PROVIDED DATA:
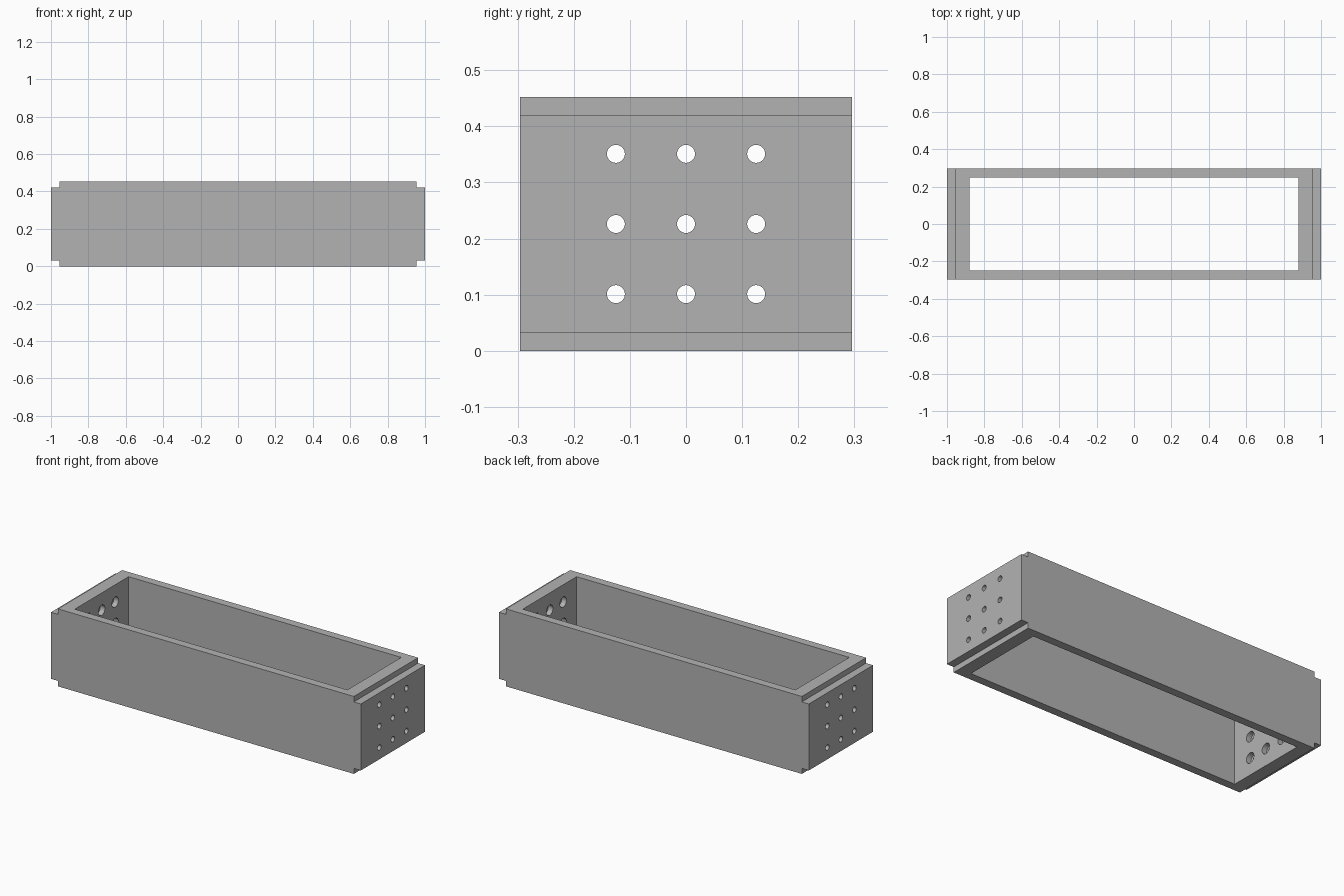
import bpy, bmesh
from mathutils import Matrix, Vector

cube = bpy.data.objects.get("Cube")
if cube:
    bpy.data.objects.remove(cube, do_unlink=True)

HALF_L, HALF_W, HEIGHT = 1.0, 0.296, 0.452
STEP_X, STEP_Z = 0.955, 0.032
INNER_X, INNER_Y = 0.88, 0.248
PITCH, HOLE_R, BORE_R, BORE_DEPTH = 0.125, 0.016, 0.03, 0.03

grey = bpy.data.materials.new("plain grey")
grey.use_nodes = True
colour = (0.45, 0.45, 0.45, 1)
grey.diffuse_color = colour
grey.node_tree.nodes["Principled BSDF"].inputs["Base Color"].default_value = colour


def make_object(name, bm):
    bmesh.ops.recalc_face_normals(bm, faces=bm.faces)
    mesh = bpy.data.meshes.new(name)
    bm.to_mesh(mesh)
    bm.free()
    mesh.materials.append(grey)
    obj = bpy.data.objects.new(name, mesh)
    bpy.context.scene.collection.objects.link(obj)
    return obj


def cut(target, cutter):
    """Subtract the cutter, then discard it."""
    mod = target.modifiers.new("cut", 'BOOLEAN')
    mod.operation, mod.solver, mod.object = 'DIFFERENCE', 'EXACT', cutter
    bpy.context.view_layer.objects.active = target
    bpy.ops.object.modifier_apply(modifier=mod.name)
    bpy.data.objects.remove(cutter, do_unlink=True)


def hole_cutter(name, radius, x_inner, x_outer):
    """A 3 x 3 grid of cylinders along x, at both ends."""
    bm = bmesh.new()
    for side in (-1, 1):
        for row in (-1, 0, 1):
            for col in (-1, 0, 1):
                centre = Vector((side * (x_inner + x_outer) / 2, col * PITCH,
                                 HEIGHT / 2 + row * PITCH))
                bmesh.ops.create_cone(
                    bm, cap_ends=True, segments=32, radius1=radius, radius2=radius,
                    depth=x_outer - x_inner,
                    matrix=Matrix.Translation(centre) @ Matrix.Rotation(1.5707963, 4, 'Y'))
    return make_object(name, bm)


# Body: profile with notched corners, extruded across the width
quarter = [(STEP_X, 0), (STEP_X, STEP_Z), (HALF_L, STEP_Z)]
right_side = quarter + [(x, HEIGHT - z) for x, z in reversed(quarter)]
outline = right_side + [(-x, z) for x, z in reversed(right_side)]
bm = bmesh.new()
face = bm.faces.new([bm.verts.new((x, -HALF_W, z)) for x, z in outline])
extruded = bmesh.ops.extrude_face_region(bm, geom=[face])["geom"]
bmesh.ops.translate(bm, vec=(0, 2 * HALF_W, 0),
                    verts=[v for v in extruded if isinstance(v, bmesh.types.BMVert)])
body = make_object("open_frame", bm)

# Rectangular opening, through from top to bottom
bm = bmesh.new()
bmesh.ops.create_cube(bm, size=2, matrix=Matrix.Translation((0, 0, HEIGHT / 2))
                      @ Matrix.Diagonal((INNER_X, INNER_Y, HEIGHT, 1)))
cut(body, make_object("opening_cutter", bm))

# Bolt holes through the ends, with wider counterbores on the inside
cut(body, hole_cutter("hole_cutter", HOLE_R, INNER_X - 0.05, HALF_L + 0.05))
cut(body, hole_cutter("bore_cutter", BORE_R, INNER_X - 0.05, INNER_X + BORE_DEPTH))

# Smooth the hole walls only
bpy.ops.object.select_all(action='DESELECT')
body.select_set(True)
bpy.context.view_layer.objects.active = body
bpy.ops.object.shade_smooth_by_angle(angle=0.6)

TASK ITEM:
Pictures stay out; the entries above are to be output exactly as given.

TASK SOLUTION:
import bpy, bmesh
from mathutils import Matrix, Vector

cube = bpy.data.objects.get("Cube")
if cube:
    bpy.data.objects.remove(cube, do_unlink=True)

HALF_L, HALF_W, HEIGHT = 1.0, 0.296, 0.452
STEP_X, STEP_Z = 0.955, 0.032
INNER_X, INNER_Y = 0.88, 0.248
PITCH, HOLE_R, BORE_R, BORE_DEPTH = 0.125, 0.016, 0.03, 0.03

grey = bpy.data.materials.new("plain grey")
grey.use_nodes = True
colour = (0.45, 0.45, 0.45, 1)
grey.diffuse_color = colour
grey.node_tree.nodes["Principled BSDF"].inputs["Base Color"].default_value = colour


def make_object(name, bm):
    bmesh.ops.recalc_face_normals(bm, faces=bm.faces)
    mesh = bpy.data.meshes.new(name)
    bm.to_mesh(mesh)
    bm.free()
    mesh.materials.append(grey)
    obj = bpy.data.objects.new(name, mesh)
    bpy.context.scene.collection.objects.link(obj)
    return obj


def cut(target, cutter):
    """Subtract the cutter, then discard it."""
    mod = target.modifiers.new("cut", 'BOOLEAN')
    mod.operation, mod.solver, mod.object = 'DIFFERENCE', 'EXACT', cutter
    bpy.context.view_layer.objects.active = target
    bpy.ops.object.modifier_apply(modifier=mod.name)
    bpy.data.objects.remove(cutter, do_unlink=True)


def hole_cutter(name, radius, x_inner, x_outer):
    """A 3 x 3 grid of cylinders along x, at both ends."""
    bm = bmesh.new()
    for side in (-1, 1):
        for row in (-1, 0, 1):
            for col in (-1, 0, 1):
                centre = Vector((side * (x_inner + x_outer) / 2, col * PITCH,
                                 HEIGHT / 2 + row * PITCH))
                bmesh.ops.create_cone(
                    bm, cap_ends=True, segments=32, radius1=radius, radius2=radius,
                    depth=x_outer - x_inner,
                    matrix=Matrix.Translation(centre) @ Matrix.Rotation(1.5707963, 4, 'Y'))
    return make_object(name, bm)


# Body: profile with notched corners, extruded across the width
quarter = [(STEP_X, 0), (STEP_X, STEP_Z), (HALF_L, STEP_Z)]
right_side = quarter + [(x, HEIGHT - z) for x, z in reversed(quarter)]
outline = right_side + [(-x, z) for x, z in reversed(right_side)]
bm = bmesh.new()
face = bm.faces.new([bm.verts.new((x, -HALF_W, z)) for x, z in outline])
extruded = bmesh.ops.extrude_face_region(bm, geom=[face])["geom"]
bmesh.ops.translate(bm, vec=(0, 2 * HALF_W, 0),
                    verts=[v for v in extruded if isinstance(v, bmesh.types.BMVert)])
body = make_object("open_frame", bm)

# Rectangular opening, through from top to bottom
bm = bmesh.new()
bmesh.ops.create_cube(bm, size=2, matrix=Matrix.Translation((0, 0, HEIGHT / 2))
                      @ Matrix.Diagonal((INNER_X, INNER_Y, HEIGHT, 1)))
cut(body, make_object("opening_cutter", bm))

# Bolt holes through the ends, with wider counterbores on the inside
cut(body, hole_cutter("hole_cutter", HOLE_R, INNER_X - 0.05, HALF_L + 0.05))
cut(body, hole_cutter("bore_cutter", BORE_R, INNER_X - 0.05, INNER_X + BORE_DEPTH))

# Smooth the hole walls only
bpy.ops.object.select_all(action='DESELECT')
body.select_set(True)
bpy.context.view_layer.objects.active = body
bpy.ops.object.shade_smooth_by_angle(angle=0.6)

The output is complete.